To keep the baby ‘drinking’ and not just sucking, try squeezing your breast while baby is sucking (for the count of 3), so more milk comes out. This is called ‘Breast Compression’ and is very good when baby is sleepy while feeding, or slowing down at the end of a feed.
- Stuff & Stories
Avoid soothers, nipples, bottles (try a cup or spoon if necessary) for the first MONTH! These things won’t help your baby learn to breastfeed, and may instead ‘mess with’ your milk supply. Also, be careful of other things that can interfere with normal breastfeeding (‘feeding’ apps, books trying to ‘make’ your baby do anything!, or having formula at home ‘just in case’…)
If ‘Supplements’ are recommended, use BREASTMILK! You can breastfeed (or try) every 2-3 hours, but if you express your own milk (or colostrum) after each feed, then you can use THAT to feed to baby! If you ‘miss’ a feeding for any reason, express so your breasts still get the stimulation they need to keep producing milk!

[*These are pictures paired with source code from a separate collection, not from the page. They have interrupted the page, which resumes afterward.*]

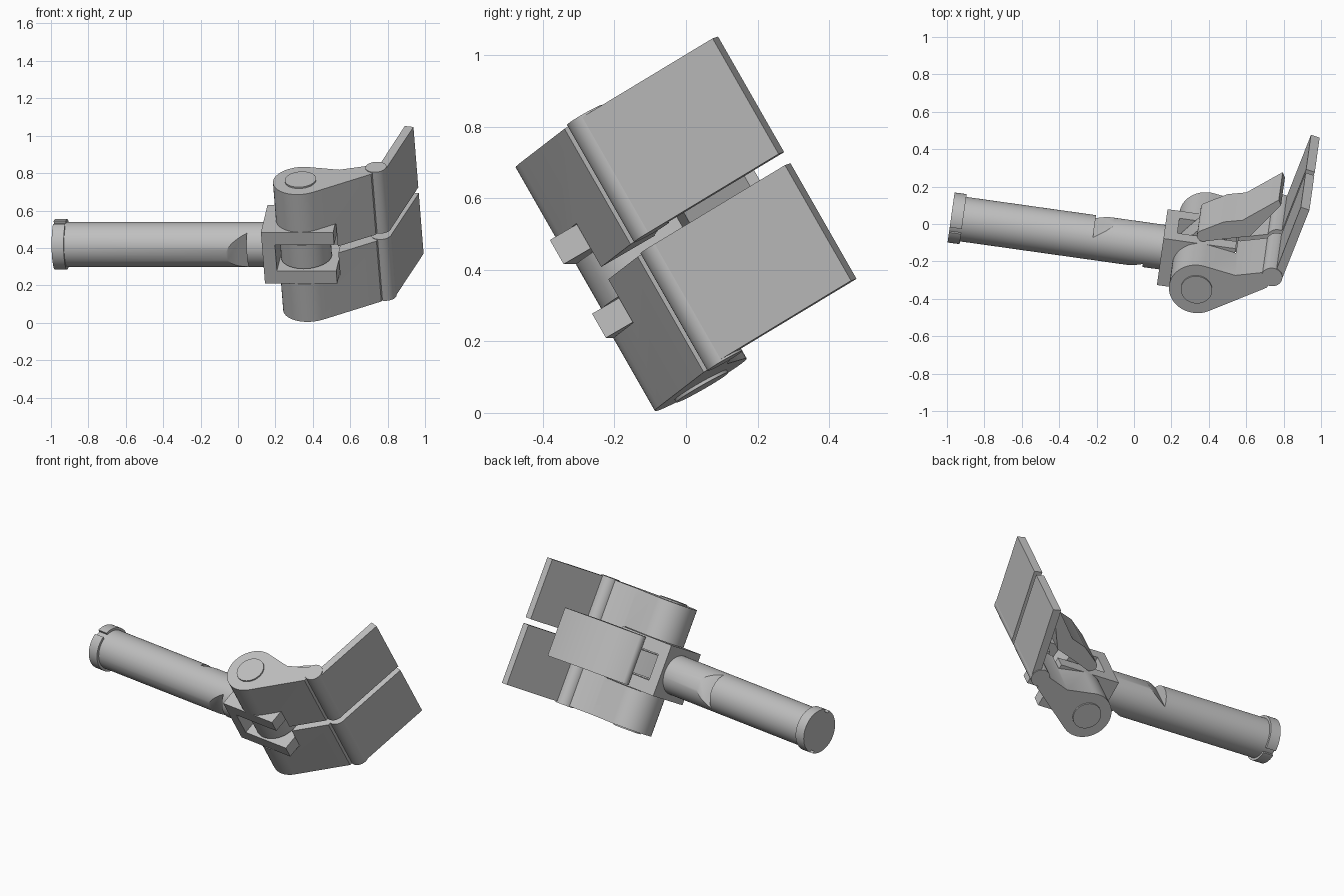
import bpy, bmesh
from math import cos, sin, radians
from mathutils import Matrix

if "Cube" in bpy.data.objects:
    bpy.data.objects.remove(bpy.data.objects["Cube"])

grey = bpy.data.materials.new("plain grey")
grey.use_nodes = True
colour = (0.52, 0.52, 0.52, 1)
grey.diffuse_color = colour
grey.node_tree.nodes["Principled BSDF"].inputs["Base Color"].default_value = colour

# Local frame: x along the shaft, z along the hinge pins, origin at the shaft end
FRAME = (Matrix.Translation((-0.978, 0.035, 0.419))
         @ Matrix.Rotation(radians(-8), 4, 'Z') @ Matrix.Rotation(radians(30), 4, 'X'))
PIN = (1.353, 0.0)
HINGE = (1.743, 0.14)


def arc(centre, r, start, end, steps=24):
    angles = [radians(start + (end - start) * i / steps) for i in range(steps + 1)]
    return [(centre[0] + r * cos(a), centre[1] + r * sin(a)) for a in angles]


def circle(centre, r):
    return arc(centre, r, 0, 360, 48)[:-1]


def box(x0, x1, y0, y1):
    return [(x0, y0), (x1, y0), (x1, y1), (x0, y1)]


def finish(name, mesh):
    mesh.polygons.foreach_set("use_smooth", [True] * len(mesh.polygons))
    mesh.set_sharp_from_angle(angle=radians(30))
    ob = bpy.data.objects.new(name, mesh)
    ob.matrix_world = FRAME
    bpy.context.collection.objects.link(ob)
    return ob


def prism(name, profile, low, high, along_x=False):
    """Extrude a closed profile along the pin direction, or along the shaft."""
    bm = bmesh.new()
    place = (lambda a, b, c: (c, a, b)) if along_x else (lambda a, b, c: (a, b, c))
    face = bm.faces.new([bm.verts.new(place(a, b, low)) for a, b in profile])
    new = bmesh.ops.extrude_face_region(bm, geom=[face])["geom"]
    shift = place(0, 0, high - low)
    bmesh.ops.translate(bm, vec=shift, verts=[g for g in new if isinstance(g, bmesh.types.BMVert)])
    bmesh.ops.recalc_face_normals(bm, faces=bm.faces)
    mesh = bpy.data.meshes.new(name)
    bm.to_mesh(mesh)
    bm.free()
    mesh.materials.append(grey)
    return finish(name, mesh)


def cut(ob, *cutters):
    """Subtract the cutters for good, then remove them."""
    for c in cutters:
        c.hide_render = True
        mod = ob.modifiers.new("cut", 'BOOLEAN')
        mod.operation, mod.solver, mod.object = 'DIFFERENCE', 'EXACT', c
    bpy.context.view_layer.update()
    mesh = bpy.data.meshes.new_from_object(ob.evaluated_get(bpy.context.evaluated_depsgraph_get()))
    name = ob.name
    for o in (ob, *cutters):
        bpy.data.objects.remove(o)
    mesh.set_sharp_from_angle(angle=radians(30))
    return finish(name, mesh)


# Shaft with two opposed ramped notches
shaft = prism("shaft", circle((0, 0), 0.12), 0.005, 1.15, True)
notches = [prism("notch", [(x, s * 0.06), (x, s * 0.2), (x + s * 0.266, s * 0.2)], -0.2, 0.2)
           for x, s in ((0.766, 1), (1.05, -1))]
cut(shaft, *notches)

# End collar split by two small gaps
collar = prism("end_collar", circle((0, 0), 0.135), 0, 0.065, True)
gaps = [prism("gap", box(-0.1, 0.2, -0.016, 0.016), *span) for span in ((0.118, 0.2), (-0.2, -0.118))]
cut(collar, *gaps)

# Fork block holding the main pin
fork = prism("fork_block", box(1.14, 1.53, -0.145, 0.145), -0.158, 0.158)
cut(fork, prism("slot", box(1.21, 1.6, -0.2, 0.2), -0.08, 0.08))
prism("main_pin", circle(PIN, 0.084), -0.402, 0.402)

# Two fingers, mirrored across the middle
finger = (arc(PIN, 0.148, 80, 303, 30)
          + [(1.725, 0.07), (1.745, 0.14), (1.69, 0.158), (1.548, 0.117)])
d, n = (0.207, 0.978), (0.978, -0.207)


def plate_point(along, out):
    return (HINGE[0] + d[0] * along + n[0] * out, HINGE[1] + d[1] * along + n[1] * out)


plate = [plate_point(*p) for p in ((0, 0.008), (0, 0.055), (0.46, 0.055), (0.46, 0.006))]
for side, s in (("upper", 1), ("lower", -1)):
    def span(a, b):
        return sorted((s * a, s * b))
    body = prism(side + "_finger", finger, *span(0.02, 0.393))
    cut(body, prism("clearance", box(1.1, 1.535, -0.3, 0.3), *span(-0.1, 0.16)))
    prism(side + "_hinge_pin", circle(HINGE, 0.056), *span(0.018, 0.397))
    prism(side + "_finger_plate", plate, *span(0.018, 0.391))

# Opposing thumb: narrow drum and neck between the lugs, wide arm behind
prism("thumb_drum", arc(PIN, 0.136, 150, 390, 30) + [(1.46, 0.2), (1.335, 0.2)], -0.072, 0.072)
thumb = (arc((1.35, 0.19), 0.035, 130, 270, 8)
         + [(1.48, 0.195), (1.598, 0.229), (1.738, 0.445), (1.722, 0.475),
            (1.545, 0.32), (1.448, 0.294)])
prism("thumb_arm", thumb, -0.15, 0.15)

Also, try not to listen to the people who tell you that ‘your baby shouldn’t need to eat yet’, ‘you don’t have enough milk’, or that their baby ‘sleeps through the night’ at 2 weeks old. Find someone who will support your efforts instead, and can help you make a plan! If you need help, find a CERTIFIED Lactation Consultant (IBCLC) as soon as possible. Issues can often be ‘fixed’ easily in the first few days, but can pose more of a challenge after a few weeks.
Quote of the day: ‘Don’t quit on your worst day!”
Hang in there, and commit to making it through to the ‘other side’!!!